This seems like a pretty clear finding: by a hefty 14-point margin, Americans with an opinion want President Obama to order airstrikes on Iraq.
But there are three reasons, broadly speaking, to be skeptical. First, the wording of the Rasmussen question says something important — that’s also false. Here’s how the Rasmussen question in airstrikes read:
Do you favor or oppose the United States making military airstrikes in Iraq to help the government fight al Qaeda-led insurgents?
The premise of Rasmussen’s question is wrong. The most important anti-government group, the Islamic State of Syria and the Levant (ISIS), is not al-Qaeda led. They splintered from al-Qaeda in February, essentially over the question of whether al-Qaeda could order ISIS around (ISIS had stopped obeying al-Qaeda orders, including ones to tamp down on civilian casualties).
Not only is this a clear mistake, but it’s a relevant one: al-Qaeda has a particularly bad perception among the American public. Americans believe, rightly, that al-Qaeda is out to attack the American homeland, and would likely be more supportive of fighting it than a separate group of Islamist militants.
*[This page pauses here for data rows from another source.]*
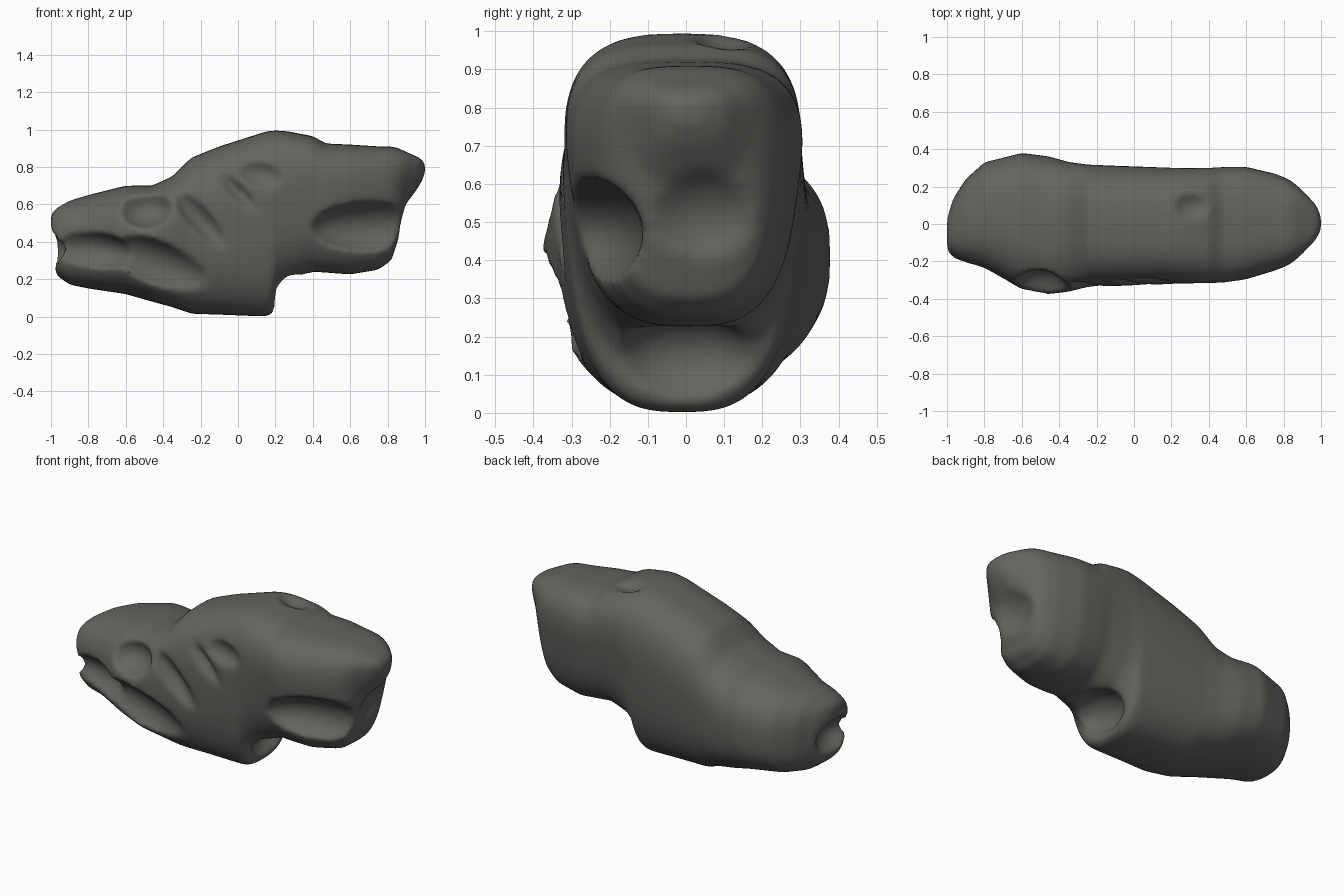
import bpy, bmesh, math
from mathutils import Vector, Euler

if "Cube" in bpy.data.objects:
    bpy.data.objects.remove(bpy.data.objects["Cube"])

stone = bpy.data.materials.new("dark grey stone")
stone.use_nodes = True
colour = (0.13, 0.125, 0.115, 1)
stone.diffuse_color = colour
bsdf = stone.node_tree.nodes["Principled BSDF"]
bsdf.inputs["Base Color"].default_value = colour
bsdf.inputs["Roughness"].default_value = 0.9

# Body sections: x, bottom, top, front, back
SECTIONS = [
    (-1.0, .36, .55, -.14, .03), (-.97, .22, .58, -.18, .13), (-.9, .17, .62, -.21, .24),
    (-.8, .15, .65, -.24, .33), (-.6, .12, .7, -.35, .38), (-.46, .08, .7, -.38, .365),
    (-.35, .05, .75, -.37, .34), (-.25, .015, .85, -.35, .33), (-.1, .01, .91, -.35, .33),
    (.15, .0, .99, -.35, .33), (.19, .02, .995, -.35, .33), (.21, .12, .995, -.35, .33),
    (.27, .19, .99, -.35, .33), (.4, .24, .965, -.35, .335), (.47, .235, .925, -.35, .34),
    (.6, .225, .92, -.33, .34), (.75, .25, .91, -.28, .3), (.82, .3, .91, -.25, .27),
    (.86, .42, .9, -.22, .24), (.9, .6, .88, -.18, .2), (.97, .7, .85, -.1, .12),
    (1.0, .76, .82, -.04, .05)]
SIDES = 48


def rounded(v, power):
    return math.copysign(abs(v) ** (2 / power), v)


def to_object(name, bm):
    mesh = bpy.data.meshes.new(name)
    bm.to_mesh(mesh)
    bm.free()
    ob = bpy.data.objects.new(name, mesh)
    bpy.context.collection.objects.link(ob)
    return ob


# Lofted rock mass: boxier and narrower at the foot towards the right end
bm = bmesh.new()
rings = []
for x, low, high, front, back in SECTIONS:
    blend = min(max((x + .5) / .9, 0), 1)
    power = 2.6 + .5 * blend
    ring = []
    for i in range(SIDES):
        a = math.tau * i / SIDES
        up = rounded(math.sin(a), power)
        width = 1 - .28 * blend * (1 - up) / 2
        y = (front + back) / 2 + (back - front) / 2 * rounded(math.cos(a), power) * width
        ring.append(bm.verts.new((x, y, (low + high) / 2 + (high - low) / 2 * up)))
    rings.append(ring)
for r, s in zip(rings, rings[1:]):
    for i in range(SIDES):
        j = (i + 1) % SIDES
        bm.faces.new((r[i], r[j], s[j], s[i]))
bm.faces.new(rings[0])
bm.faces.new(rings[-1])
bmesh.ops.recalc_face_normals(bm, faces=bm.faces)
rock = to_object("rock_body", bm)

# Hollows: centre, radii, tilt about y
HOLLOWS = [
    ((-.5, -.40, .59), (.16, .17, .12), 0),        # round front crater
    ((-.38, -.45, .25), (.42, .20, .15), .4),      # lower left recess
    ((-.86, -.33, .36), (.30, .17, .12), .1),      # left end front gouge
    ((-1.09, -.04, .36), (.20, .21, .12), 0),      # left end notch
    ((-.2, -.42, .52), (.30, .14, .08), .85),      # slanted groove
    ((-.02, -.42, .69), (.26, .14, .06), .8),      # slanted channel
    ((.11, -.41, .77), (.18, .14, .10), .3),       # upper front crater
    ((.84, -.34, .47), (.47, .23, .17), 0),        # right end gouge
    ((.56, -.35, .96), (.27, .15, .11), 0),        # upper right ledge
    ((-.08, -.36, .95), (.19, .16, .11), -.4),     # upper middle ledge
    ((.33, .1, 1.05), (.14, .1, .11), 0),          # top pit
    ((.27, 0, .14), (.13, .19, .12), 0),           # underside bowl
    ((1.1, .06, .49), (.27, .28, .2), 0)]          # scoop under the brow
cutters = []
for centre, radii, tilt in HOLLOWS:
    bm = bmesh.new()
    bmesh.ops.create_icosphere(bm, subdivisions=3, radius=1)
    turn = Euler((0, tilt, 0)).to_matrix()
    for v in bm.verts:
        v.co = turn @ (v.co * Vector(radii)) + Vector(centre)
    cutter = to_object("hollow_cutter", bm)
    cutter.hide_render = True
    cutters.append(cutter)
    cut = rock.modifiers.new("hollow", 'BOOLEAN')
    cut.operation = 'DIFFERENCE'
    cut.solver = 'EXACT'
    cut.object = cutter

# Weathered edges
remesh = rock.modifiers.new("weathering", 'REMESH')
remesh.mode = 'VOXEL'
remesh.voxel_size = .015
soften = rock.modifiers.new("soften", 'SMOOTH')
soften.factor = .5
soften.iterations = 10

# Bake the carving and drop the cutters
graph = bpy.context.evaluated_depsgraph_get()
carved = bpy.data.meshes.new_from_object(rock.evaluated_get(graph))
rock.modifiers.clear()
rock.data = carved
for cutter in cutters:
    bpy.data.objects.remove(cutter)
carved.materials.clear()
carved.materials.append(stone)
bpy.context.view_layer.objects.active = rock
rock.select_set(True)
bpy.ops.object.shade_smooth_by_angle(angle=math.radians(40))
Zack Beauchamp is being more generous to Rasmussen than I would be in assuming that they made a “mistake” identifying ISIS as “al Qaeda-led insurgents.” I think they know the reality but wrote the question that way to get the response they wanted. It’s not quite push polling, but it’s in the ballpark.